■ **Instructions for the task**: Could you output every record again, exactly as given?

********

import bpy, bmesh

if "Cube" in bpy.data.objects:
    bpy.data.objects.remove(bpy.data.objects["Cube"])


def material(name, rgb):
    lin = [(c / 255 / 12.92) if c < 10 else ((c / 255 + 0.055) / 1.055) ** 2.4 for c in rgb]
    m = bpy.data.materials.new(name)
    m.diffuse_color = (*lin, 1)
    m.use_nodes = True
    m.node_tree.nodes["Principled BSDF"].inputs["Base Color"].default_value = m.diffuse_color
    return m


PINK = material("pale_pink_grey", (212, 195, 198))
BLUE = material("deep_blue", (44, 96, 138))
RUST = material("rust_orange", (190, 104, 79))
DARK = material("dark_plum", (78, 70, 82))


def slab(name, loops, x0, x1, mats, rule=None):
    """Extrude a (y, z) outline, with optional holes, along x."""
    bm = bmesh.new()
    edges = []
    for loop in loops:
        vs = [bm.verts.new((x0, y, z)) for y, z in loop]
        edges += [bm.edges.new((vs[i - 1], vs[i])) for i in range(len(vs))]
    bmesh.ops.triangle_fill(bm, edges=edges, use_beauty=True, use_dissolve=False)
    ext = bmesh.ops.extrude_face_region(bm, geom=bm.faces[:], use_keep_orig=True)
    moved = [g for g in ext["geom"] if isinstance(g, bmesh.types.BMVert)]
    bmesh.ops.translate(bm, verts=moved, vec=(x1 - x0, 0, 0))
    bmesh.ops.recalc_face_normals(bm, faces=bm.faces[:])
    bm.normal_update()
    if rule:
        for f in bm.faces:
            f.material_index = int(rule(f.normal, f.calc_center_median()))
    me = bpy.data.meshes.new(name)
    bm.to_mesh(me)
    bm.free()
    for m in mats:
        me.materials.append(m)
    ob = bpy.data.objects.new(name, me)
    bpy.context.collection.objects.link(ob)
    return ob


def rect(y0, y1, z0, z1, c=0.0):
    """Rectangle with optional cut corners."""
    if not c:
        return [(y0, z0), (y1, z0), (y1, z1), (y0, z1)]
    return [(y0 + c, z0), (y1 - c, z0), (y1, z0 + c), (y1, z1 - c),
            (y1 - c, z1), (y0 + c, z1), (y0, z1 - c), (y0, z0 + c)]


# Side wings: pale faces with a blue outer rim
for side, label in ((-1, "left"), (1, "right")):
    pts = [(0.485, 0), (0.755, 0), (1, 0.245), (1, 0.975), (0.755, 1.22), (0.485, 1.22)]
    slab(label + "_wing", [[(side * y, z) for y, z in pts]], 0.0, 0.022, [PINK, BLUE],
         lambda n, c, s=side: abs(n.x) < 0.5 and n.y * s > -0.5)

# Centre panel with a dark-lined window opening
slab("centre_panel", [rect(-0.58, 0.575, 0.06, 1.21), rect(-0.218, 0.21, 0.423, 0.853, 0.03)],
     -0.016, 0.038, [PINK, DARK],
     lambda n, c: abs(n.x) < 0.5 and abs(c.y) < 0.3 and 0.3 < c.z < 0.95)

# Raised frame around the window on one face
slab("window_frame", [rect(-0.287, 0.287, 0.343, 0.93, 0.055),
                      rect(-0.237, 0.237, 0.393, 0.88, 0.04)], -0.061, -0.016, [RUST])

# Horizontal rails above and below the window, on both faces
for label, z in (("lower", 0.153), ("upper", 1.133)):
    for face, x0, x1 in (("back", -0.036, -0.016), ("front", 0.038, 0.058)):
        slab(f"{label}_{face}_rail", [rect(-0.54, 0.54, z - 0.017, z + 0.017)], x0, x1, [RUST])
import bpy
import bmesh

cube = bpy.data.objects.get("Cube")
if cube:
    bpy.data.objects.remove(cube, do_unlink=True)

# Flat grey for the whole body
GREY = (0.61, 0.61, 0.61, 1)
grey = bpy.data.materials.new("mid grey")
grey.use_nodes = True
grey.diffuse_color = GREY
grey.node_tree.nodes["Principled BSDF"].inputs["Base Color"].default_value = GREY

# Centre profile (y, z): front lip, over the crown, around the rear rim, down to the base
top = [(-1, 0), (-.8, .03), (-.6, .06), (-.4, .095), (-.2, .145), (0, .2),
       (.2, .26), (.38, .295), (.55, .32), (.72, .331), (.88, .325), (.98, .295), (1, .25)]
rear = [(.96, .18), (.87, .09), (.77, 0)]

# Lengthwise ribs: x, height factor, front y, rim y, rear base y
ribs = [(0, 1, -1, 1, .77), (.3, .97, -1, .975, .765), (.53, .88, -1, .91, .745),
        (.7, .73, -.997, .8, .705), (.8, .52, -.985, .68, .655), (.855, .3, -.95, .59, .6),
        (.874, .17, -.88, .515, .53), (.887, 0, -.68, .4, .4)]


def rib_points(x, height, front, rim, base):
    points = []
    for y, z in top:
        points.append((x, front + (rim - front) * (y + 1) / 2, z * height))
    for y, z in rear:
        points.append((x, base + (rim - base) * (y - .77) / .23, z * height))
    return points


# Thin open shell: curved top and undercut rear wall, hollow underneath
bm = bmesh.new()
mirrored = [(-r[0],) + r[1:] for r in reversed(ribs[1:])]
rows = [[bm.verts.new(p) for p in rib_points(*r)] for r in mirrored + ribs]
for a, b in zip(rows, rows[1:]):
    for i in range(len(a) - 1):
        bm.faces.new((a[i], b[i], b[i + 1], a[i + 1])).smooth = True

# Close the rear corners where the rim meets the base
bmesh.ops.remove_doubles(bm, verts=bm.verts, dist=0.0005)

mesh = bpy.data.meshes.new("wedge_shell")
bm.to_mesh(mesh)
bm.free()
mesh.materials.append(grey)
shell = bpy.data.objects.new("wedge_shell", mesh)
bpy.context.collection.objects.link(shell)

********

■ **Reply to the task**:
import bpy, bmesh

if "Cube" in bpy.data.objects:
    bpy.data.objects.remove(bpy.data.objects["Cube"])


def material(name, rgb):
    lin = [(c / 255 / 12.92) if c < 10 else ((c / 255 + 0.055) / 1.055) ** 2.4 for c in rgb]
    m = bpy.data.materials.new(name)
    m.diffuse_color = (*lin, 1)
    m.use_nodes = True
    m.node_tree.nodes["Principled BSDF"].inputs["Base Color"].default_value = m.diffuse_color
    return m


PINK = material("pale_pink_grey", (212, 195, 198))
BLUE = material("deep_blue", (44, 96, 138))
RUST = material("rust_orange", (190, 104, 79))
DARK = material("dark_plum", (78, 70, 82))


def slab(name, loops, x0, x1, mats, rule=None):
    """Extrude a (y, z) outline, with optional holes, along x."""
    bm = bmesh.new()
    edges = []
    for loop in loops:
        vs = [bm.verts.new((x0, y, z)) for y, z in loop]
        edges += [bm.edges.new((vs[i - 1], vs[i])) for i in range(len(vs))]
    bmesh.ops.triangle_fill(bm, edges=edges, use_beauty=True, use_dissolve=False)
    ext = bmesh.ops.extrude_face_region(bm, geom=bm.faces[:], use_keep_orig=True)
    moved = [g for g in ext["geom"] if isinstance(g, bmesh.types.BMVert)]
    bmesh.ops.translate(bm, verts=moved, vec=(x1 - x0, 0, 0))
    bmesh.ops.recalc_face_normals(bm, faces=bm.faces[:])
    bm.normal_update()
    if rule:
        for f in bm.faces:
            f.material_index = int(rule(f.normal, f.calc_center_median()))
    me = bpy.data.meshes.new(name)
    bm.to_mesh(me)
    bm.free()
    for m in mats:
        me.materials.append(m)
    ob = bpy.data.objects.new(name, me)
    bpy.context.collection.objects.link(ob)
    return ob


def rect(y0, y1, z0, z1, c=0.0):
    """Rectangle with optional cut corners."""
    if not c:
        return [(y0, z0), (y1, z0), (y1, z1), (y0, z1)]
    return [(y0 + c, z0), (y1 - c, z0), (y1, z0 + c), (y1, z1 - c),
            (y1 - c, z1), (y0 + c, z1), (y0, z1 - c), (y0, z0 + c)]


# Side wings: pale faces with a blue outer rim
for side, label in ((-1, "left"), (1, "right")):
    pts = [(0.485, 0), (0.755, 0), (1, 0.245), (1, 0.975), (0.755, 1.22), (0.485, 1.22)]
    slab(label + "_wing", [[(side * y, z) for y, z in pts]], 0.0, 0.022, [PINK, BLUE],
         lambda n, c, s=side: abs(n.x) < 0.5 and n.y * s > -0.5)

# Centre panel with a dark-lined window opening
slab("centre_panel", [rect(-0.58, 0.575, 0.06, 1.21), rect(-0.218, 0.21, 0.423, 0.853, 0.03)],
     -0.016, 0.038, [PINK, DARK],
     lambda n, c: abs(n.x) < 0.5 and abs(c.y) < 0.3 and 0.3 < c.z < 0.95)

# Raised frame around the window on one face
slab("window_frame", [rect(-0.287, 0.287, 0.343, 0.93, 0.055),
                      rect(-0.237, 0.237, 0.393, 0.88, 0.04)], -0.061, -0.016, [RUST])

# Horizontal rails above and below the window, on both faces
for label, z in (("lower", 0.153), ("upper", 1.133)):
    for face, x0, x1 in (("back", -0.036, -0.016), ("front", 0.038, 0.058)):
        slab(f"{label}_{face}_rail", [rect(-0.54, 0.54, z - 0.017, z + 0.017)], x0, x1, [RUST])
import bpy
import bmesh

cube = bpy.data.objects.get("Cube")
if cube:
    bpy.data.objects.remove(cube, do_unlink=True)

# Flat grey for the whole body
GREY = (0.61, 0.61, 0.61, 1)
grey = bpy.data.materials.new("mid grey")
grey.use_nodes = True
grey.diffuse_color = GREY
grey.node_tree.nodes["Principled BSDF"].inputs["Base Color"].default_value = GREY

# Centre profile (y, z): front lip, over the crown, around the rear rim, down to the base
top = [(-1, 0), (-.8, .03), (-.6, .06), (-.4, .095), (-.2, .145), (0, .2),
       (.2, .26), (.38, .295), (.55, .32), (.72, .331), (.88, .325), (.98, .295), (1, .25)]
rear = [(.96, .18), (.87, .09), (.77, 0)]

# Lengthwise ribs: x, height factor, front y, rim y, rear base y
ribs = [(0, 1, -1, 1, .77), (.3, .97, -1, .975, .765), (.53, .88, -1, .91, .745),
        (.7, .73, -.997, .8, .705), (.8, .52, -.985, .68, .655), (.855, .3, -.95, .59, .6),
        (.874, .17, -.88, .515, .53), (.887, 0, -.68, .4, .4)]


def rib_points(x, height, front, rim, base):
    points = []
    for y, z in top:
        points.append((x, front + (rim - front) * (y + 1) / 2, z * height))
    for y, z in rear:
        points.append((x, base + (rim - base) * (y - .77) / .23, z * height))
    return points


# Thin open shell: curved top and undercut rear wall, hollow underneath
bm = bmesh.new()
mirrored = [(-r[0],) + r[1:] for r in reversed(ribs[1:])]
rows = [[bm.verts.new(p) for p in rib_points(*r)] for r in mirrored + ribs]
for a, b in zip(rows, rows[1:]):
    for i in range(len(a) - 1):
        bm.faces.new((a[i], b[i], b[i + 1], a[i + 1])).smooth = True

# Close the rear corners where the rim meets the base
bmesh.ops.remove_doubles(bm, verts=bm.verts, dist=0.0005)

mesh = bpy.data.meshes.new("wedge_shell")
bm.to_mesh(mesh)
bm.free()
mesh.materials.append(grey)
shell = bpy.data.objects.new("wedge_shell", mesh)
bpy.context.collection.objects.link(shell)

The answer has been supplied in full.